Records from a data source
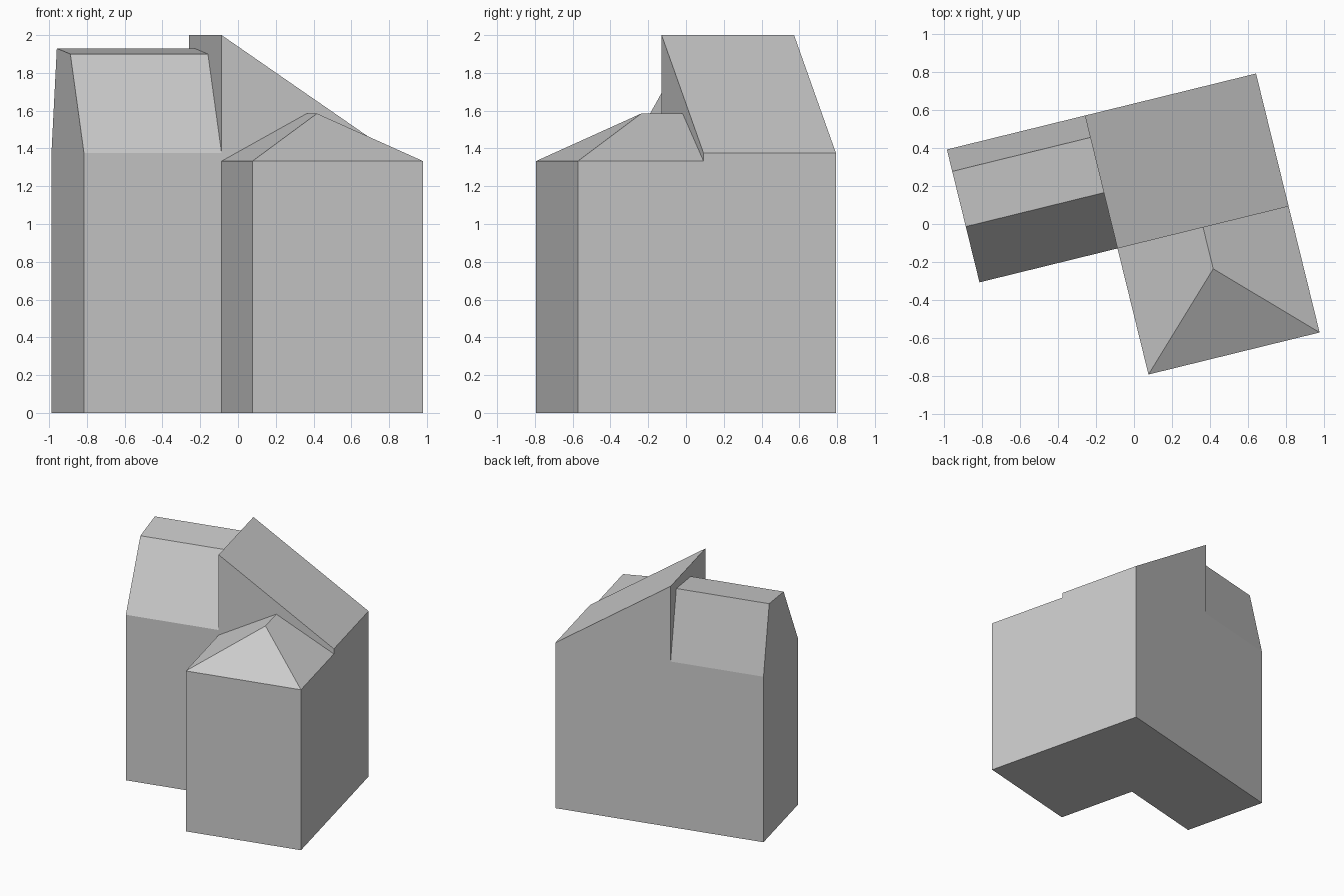
import bpy
import bmesh
from math import radians
from mathutils import Matrix

cube = bpy.data.objects.get("Cube")
if cube:
    bpy.data.objects.remove(cube, do_unlink=True)

# Single plain material
grey = bpy.data.materials.new("plain_grey")
grey.use_nodes = True
colour = (0.6, 0.6, 0.6, 1.0)
grey.diffuse_color = colour
grey.node_tree.nodes["Principled BSDF"].inputs["Base Color"].default_value = colour

# The building is laid out square around its inner corner, then turned
PLACE = Matrix.Translation((-0.087, -0.129, 0)) @ Matrix.Rotation(radians(13.8), 4, "Z")
WIDTH, DEPTH = 0.93, 0.722
HALL_EAVE, PORCH_EAVE = 1.375, 1.333


def prism(profile, start, end, along):
    """Extrude an upright profile along x or y; returns the mesh and its start and end faces."""
    bm = bmesh.new()

    def ring(d):
        return [bm.verts.new((d, h, z) if along == "x" else (h, d, z)) for h, z in profile]

    a, b = ring(start), ring(end)
    for i in range(len(a)):
        j = (i + 1) % len(a)
        bm.faces.new((a[i], a[j], b[j], b[i]))
    return bm, bm.faces.new(a), bm.faces.new(b)


def finish(bm, name):
    bmesh.ops.recalc_face_normals(bm, faces=bm.faces[:])
    mesh = bpy.data.meshes.new(name)
    bm.to_mesh(mesh)
    bm.free()
    mesh.materials.append(grey)
    obj = bpy.data.objects.new(name, mesh)
    obj.matrix_world = PLACE
    bpy.context.collection.objects.link(obj)


# Main block with a single-pitch roof
bm, _, _ = prism([(0, 0), (WIDTH, 0), (WIDTH, HALL_EAVE), (0, 2)], 0, DEPTH, "y")
finish(bm, "main_block")

# Side wing with two steep slopes and a nearly flat top, open where it meets the block
bm, _, inner = prism([(0, 0), (DEPTH, 0), (DEPTH, HALL_EAVE), (0.603, 1.93),
                      (0.303, 1.9), (0, HALL_EAVE)], -0.75, 0, "x")
bm.faces.remove(inner)
finish(bm, "side_wing")

# Front wing: a gabled prism whose front gable is leaned back into a hip
bm, front, inner = prism([(0, 0), (WIDTH, 0), (WIDTH, PORCH_EAVE),
                          (WIDTH / 2, 1.585), (0, PORCH_EAVE)], -0.685, 0, "y")
bm.faces.remove(inner)
_, _, right_eave, ridge, left_eave = front.verts
bmesh.utils.face_split(front, right_eave, left_eave)
ridge.co.y = -0.225
finish(bm, "front_wing")
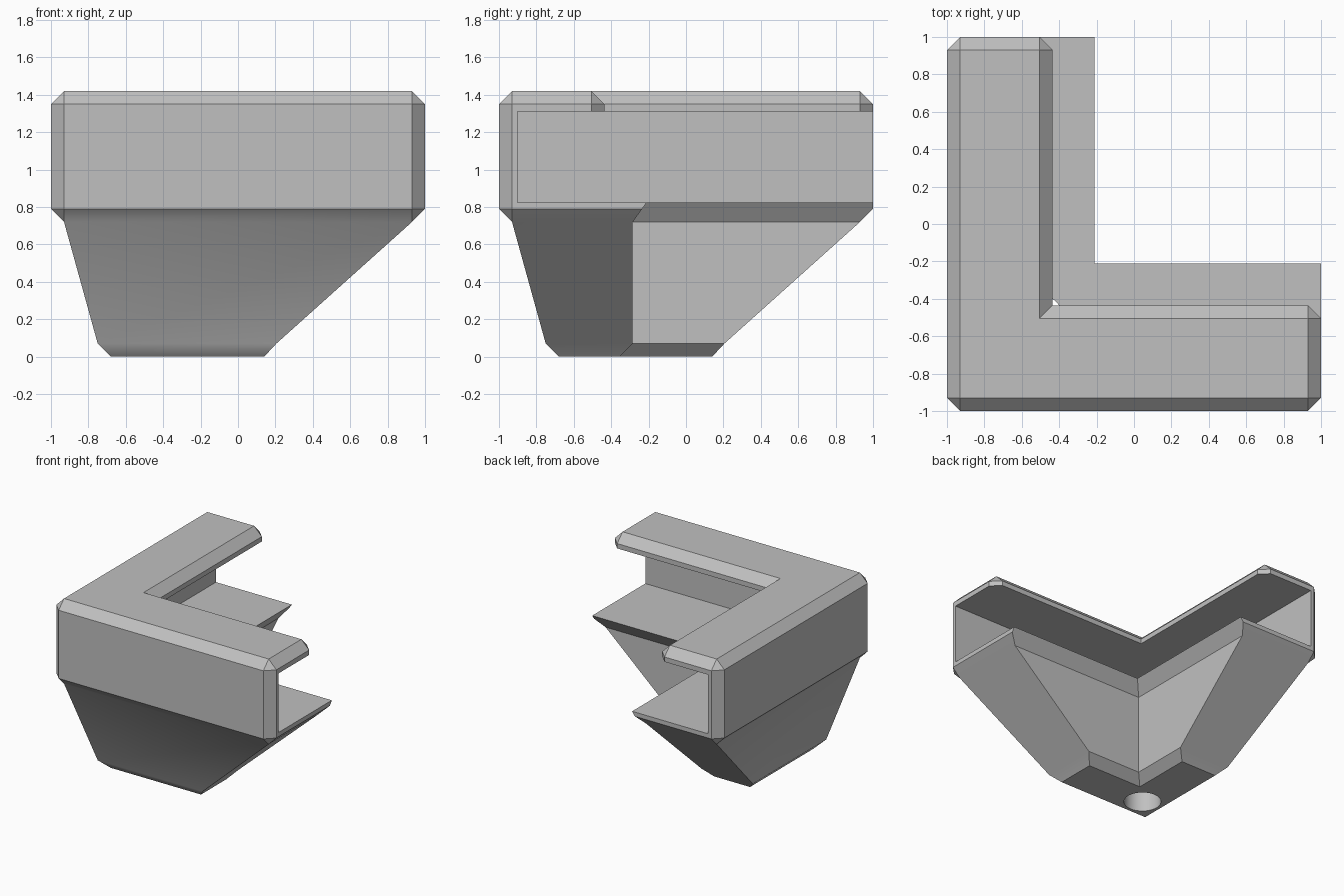
import bpy
import bmesh

cube = bpy.data.objects.get("Cube")
if cube:
    bpy.data.objects.remove(cube)

grey = bpy.data.materials.new("light_grey")
grey.use_nodes = True
grey.diffuse_color = (0.53, 0.53, 0.53, 1)
grey.node_tree.nodes["Principled BSDF"].inputs["Base Color"].default_value = (0.53, 0.53, 0.53, 1)


def l_ring(z, o, i, e, c=0, ci=0):
    """L-shaped outline: outer side o, inner side i, arm end e, corner chamfers c and ci."""
    half = [(o + c, o), (e - c, o), (e, o + c), (e, i - ci), (e - ci, i), (i, i)]
    mirrored = [(y, x) for x, y in reversed(half[:-1])]
    return [(x, y, z) for x, y in half + mirrored]


def loft(name, rings):
    """Skin a stack of outlines, merging corners that coincide."""
    bm = bmesh.new()
    found = {}

    def vert(p):
        key = tuple(round(v, 4) for v in p)
        if key not in found:
            found[key] = bm.verts.new(p)
        return found[key]

    def face(points):
        verts = list(dict.fromkeys(vert(p) for p in points))
        if len(verts) > 2:
            bm.faces.new(verts)

    face(rings[0][::-1])
    for a, b in zip(rings, rings[1:]):
        for k in range(len(a)):
            n = (k + 1) % len(a)
            face([a[k], a[n], b[n], b[k]])
    face(rings[-1])
    bmesh.ops.recalc_face_normals(bm, faces=bm.faces)
    mesh = bpy.data.meshes.new(name)
    bm.to_mesh(mesh)
    bm.free()
    obj = bpy.data.objects.new(name, mesh)
    bpy.context.collection.objects.link(obj)
    obj.data.materials.append(grey)
    return obj


# Corner bracket: tapered foot, shelf, wall and top lip in one skin
B = 0.07
bracket = loft("corner_bracket", [
    l_ring(0, -0.68, -0.355, 0.14),
    l_ring(B, -0.75, -0.285, 0.205),
    l_ring(0.72, -0.93, -0.285, 0.93),
    l_ring(0.79, -1, -0.235, 1, B),
    l_ring(0.84, -1, -0.2, 1, B),
    l_ring(0.85, -1, -0.435, 1, B, B),
    l_ring(1.35, -1, -0.435, 1, B, B),
    l_ring(1.42, -0.93, -0.505, 0.93),
])

# Channel between shelf and lip, open at both arm ends
channel = loft("channel_cutter", [l_ring(z, -0.9, -0.1, 1.2) for z in (0.825, 1.31)])

# Bolt hole through the foot
bpy.ops.mesh.primitive_cylinder_add(vertices=32, radius=0.14, depth=1.2,
                                    location=(-0.515, -0.515, 0.5))
hole = bpy.context.object
hole.name = "bolt_hole_cutter"
hole.data.materials.append(grey)

for cutter in (channel, hole):
    mod = bracket.modifiers.new(cutter.name, 'BOOLEAN')
    mod.operation = 'DIFFERENCE'
    mod.solver = 'EXACT'
    mod.object = cutter

bpy.ops.object.select_all(action='DESELECT')
bracket.select_set(True)
bpy.context.view_layer.objects.active = bracket
for mod in list(bracket.modifiers):
    bpy.ops.object.modifier_apply(modifier=mod.name)
for cutter in (channel, hole):
    bpy.data.objects.remove(cutter)

# Merge coplanar pieces, then shade with crisp bevel edges
bm = bmesh.new()
bm.from_mesh(bracket.data)
bmesh.ops.dissolve_limit(bm, angle_limit=0.01, verts=bm.verts, edges=bm.edges)
bm.to_mesh(bracket.data)
bm.free()
bpy.ops.object.shade_smooth_by_angle()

TASK INSTRUCTIONS:
List all lines from the entries that include the word "objects".

ANSWER:
cube = bpy.data.objects.get("Cube")
    bpy.data.objects.remove(cube, do_unlink=True)
    obj = bpy.data.objects.new(name, mesh)
    bpy.context.collection.objects.link(obj)
cube = bpy.data.objects.get("Cube")
    bpy.data.objects.remove(cube)
    obj = bpy.data.objects.new(name, mesh)
    bpy.context.collection.objects.link(obj)
bpy.context.view_layer.objects.active = bracket
    bpy.data.objects.remove(cutter)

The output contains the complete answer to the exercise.